Peter essays

Today I came across Peter’s school journal. To get him writing, the book he used gave the lead sentence.

His essays show that you get information from Peter very differently depending on how you help him start.

Take a look at a few. The part in all caps was already written. The rest is Peter’s, including spelling and punctuation.


TO GET A GOOD NIGHT’S SLEEP YOU NEED… to make your eyes closed. Pajas to get you warm. Get in bed. I say my nighttime (I think he missed the word prayers).


THE LAST MOVIE I SAW THAT I REALLY LIKED WAS…The lorax. It was a great film. It was based on the book by Dr. Seuss. The tiny orange guys name was Lorax. It was so funny.



AFTER A RAINSTORM, I SOMETIMES SEE…a rainbow. The sun comes out. The sky gets blue or dark. After a evening thunderstorm I saw the moon.


When the topic made him think in a specific way about bed, he was very specific. When the other two essays gave him a word like sometimes or stayed open ended about the movies, Peter gave more information. His thoughts did not get boxed in.

This made me think about how I ask him questions and our conversations. I have to try to stay open to give him the chance to do the same. When he was younger I had to stay very focused to get him to talk at all. Now I have to be the one to change to help him grow too.

A librarian?

We are in the processing of reorganizing some things around here. Peter and Kit decided to take on their own project of organizing Peter’s video library. Peter even wrote labels for tapes which no longer had boxes. They used masking tape and put it along the side of each tape. Just that they could get the tape to the right size amazed me.

Kit and Peter arranged the shelves and handled the whole project with no parental involvement. They also stuck with it from beginning to end without being kept on task.

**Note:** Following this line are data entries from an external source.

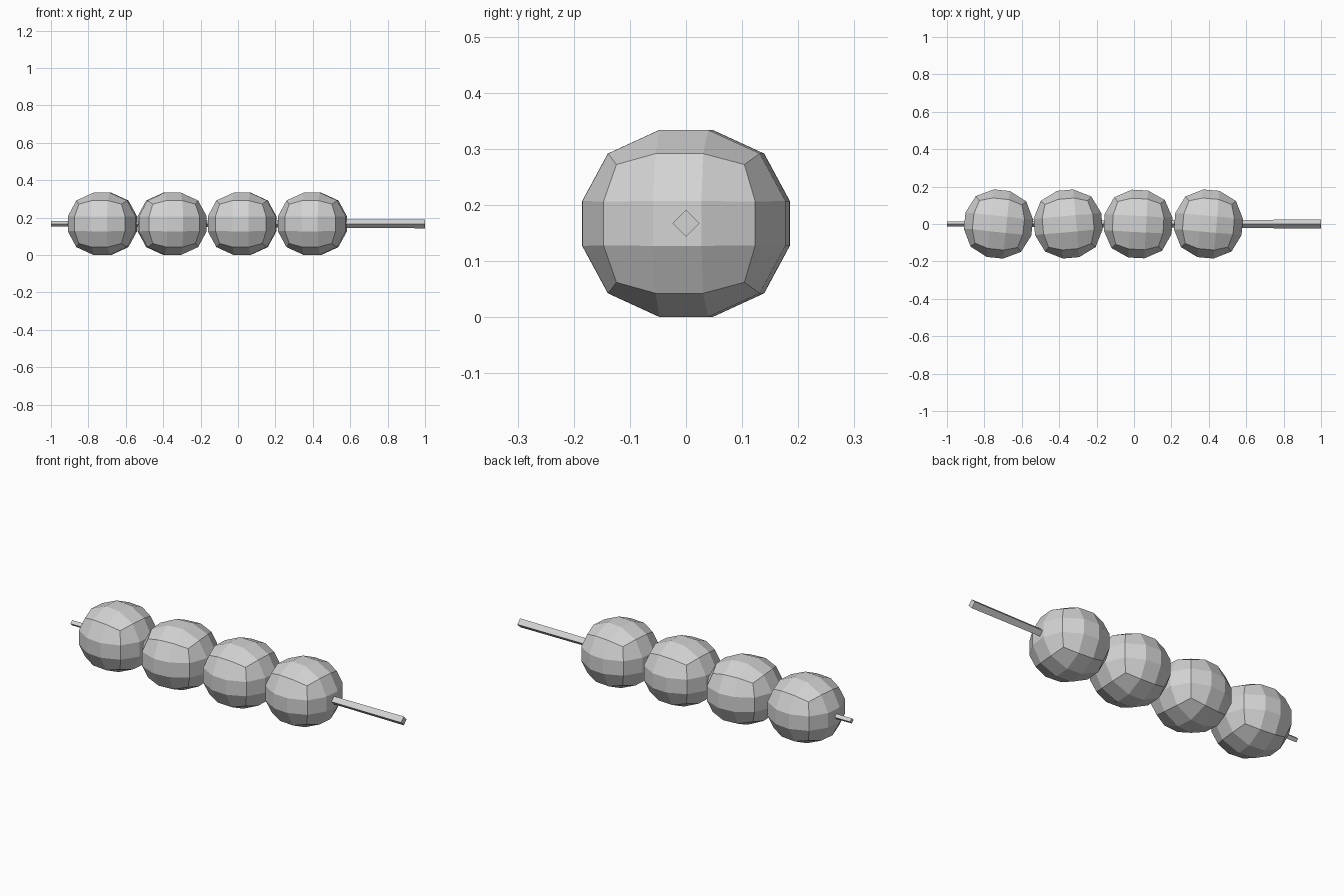
import bpy
import bmesh
from math import radians, pi
from mathutils import Matrix

default = bpy.data.objects.get("Cube")
if default:
    bpy.data.objects.remove(default, do_unlink=True)

MID_Z = 0.167

grey = bpy.data.materials.new("light_grey")
grey.use_nodes = True
colour = (0.65, 0.65, 0.65, 1)
grey.diffuse_color = colour
grey.node_tree.nodes["Principled BSDF"].inputs["Base Color"].default_value = colour


def add_object(name, bm, location):
    bmesh.ops.recalc_face_normals(bm, faces=bm.faces)
    mesh = bpy.data.meshes.new(name)
    bm.to_mesh(mesh)
    bm.free()
    mesh.materials.append(grey)
    obj = bpy.data.objects.new(name, mesh)
    obj.location = location
    bpy.context.collection.objects.link(obj)
    return obj


# Inner and outer coordinate for face, edge and corner points of the ball
RINGS = {1: (0.040, 0.1665), 2: (0.039, 0.1245), 3: (0, 0.105)}


def ball(name, x, turn):
    """A cube cut in three along each side and rounded into a ball."""
    bm = bmesh.new()
    bmesh.ops.create_cube(bm, size=2)
    bmesh.ops.subdivide_edges(bm, edges=bm.edges[:], cuts=2, use_grid_fill=True)
    for v in bm.verts:
        outer = [abs(c) > 0.9 for c in v.co]
        ring = RINGS[sum(outer)]
        for i in range(3):
            v.co[i] = ring[outer[i]] * (1 if v.co[i] > 0 else -1)
    # Slightly flattened, each turned a little differently
    bmesh.ops.transform(
        bm, verts=bm.verts,
        matrix=Matrix.Rotation(radians(turn), 4, "Z") @ Matrix.Diagonal((1.09, 1.09, 1, 1)))
    return add_object(name, bm, (x, 0, MID_Z))


# Four balls in a row
for n, (x, turn) in enumerate([(-0.725, -6), (-0.352, 5), (0.022, -3), (0.398, -5)]):
    ball(f"dumpling_{n + 1}", x, turn)

# Tapered four-sided skewer, standing on its edge
bm = bmesh.new()
bmesh.ops.create_cone(bm, cap_ends=True, segments=4, radius1=0.014, radius2=0.024,
                      depth=2, matrix=Matrix.Rotation(pi / 2, 4, "Y"))
add_object("skewer", bm, (0, 0, MID_Z))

When the project was done they made everyone come view the library. I must say we were impressed and could understand why they were excited.

Peter has always loved categories. When he was little he had very little language, but he would categorize family members. He knew who was Daddy’s family and who was Mommy’s family. He would play the game of naming family members longer than most other games.

He is categorizing his videos based on what channel produced each show. He also knows in what order they were created. Peter told me he watches the end of each show to see the dates of when they were “born.” He is starting to learn Roman numerals so he can figure out those dates too. He does better with those after 2000. The 1990s put an awful lot of letters across the screen.

Now Peter wants to work on organizing the larger media library in the family room. I am also glancing at the library in the living room and thinking we could keep the children busy for weeks if we give them a couple of shelves at a time.

Hopefully he will want to read as he organizes, just like we have watched quite a number of videos this week.

All in his head

We are waiting in the car to pick Charlotte up from dance. Peter and Kit are filling in Peter’s calendar on his tablet. I can not believe how many dates he has in his head. He knows our birthdays, our anniversary date, that Thanksgiving is ALWAYS the fourth Thuraday of the month. He also unfortunately remembers what age we will all be, so his calendar says Peter’s 12th birthday. Mom’s xx birthday. When he put Charley’s in he said “Wow, your daughter is really growing up.” When he put in our anniversary he asked how many years we were married this year. Then he said, “Oh my gosh 21 years next year, you are going to turn into Grandma and Grandpa.” Sigh

Peterism 1

The other night Peter talked with Bill and me for about 90 minutes, 90 minutes straight. At one point, I looked at Bill, who had left the room for a few minutes and said, “He has been going for about 90 minutes now.” Peter looked up and said, “Who me?” And then silence. Silence for almost 5 minutes. I said, “You know, Peter that did not mean you have to stop talking. I was enjoying talking with you.” He said, “Well, I am not done yet.” And then went on to tell me about several more television shows. Apparently, he knows when every show he has seen happened because he reads the copyright at the end. If he can’t remember, he tries to find it on YouTube or Netflix to scroll to the end. Future librarian?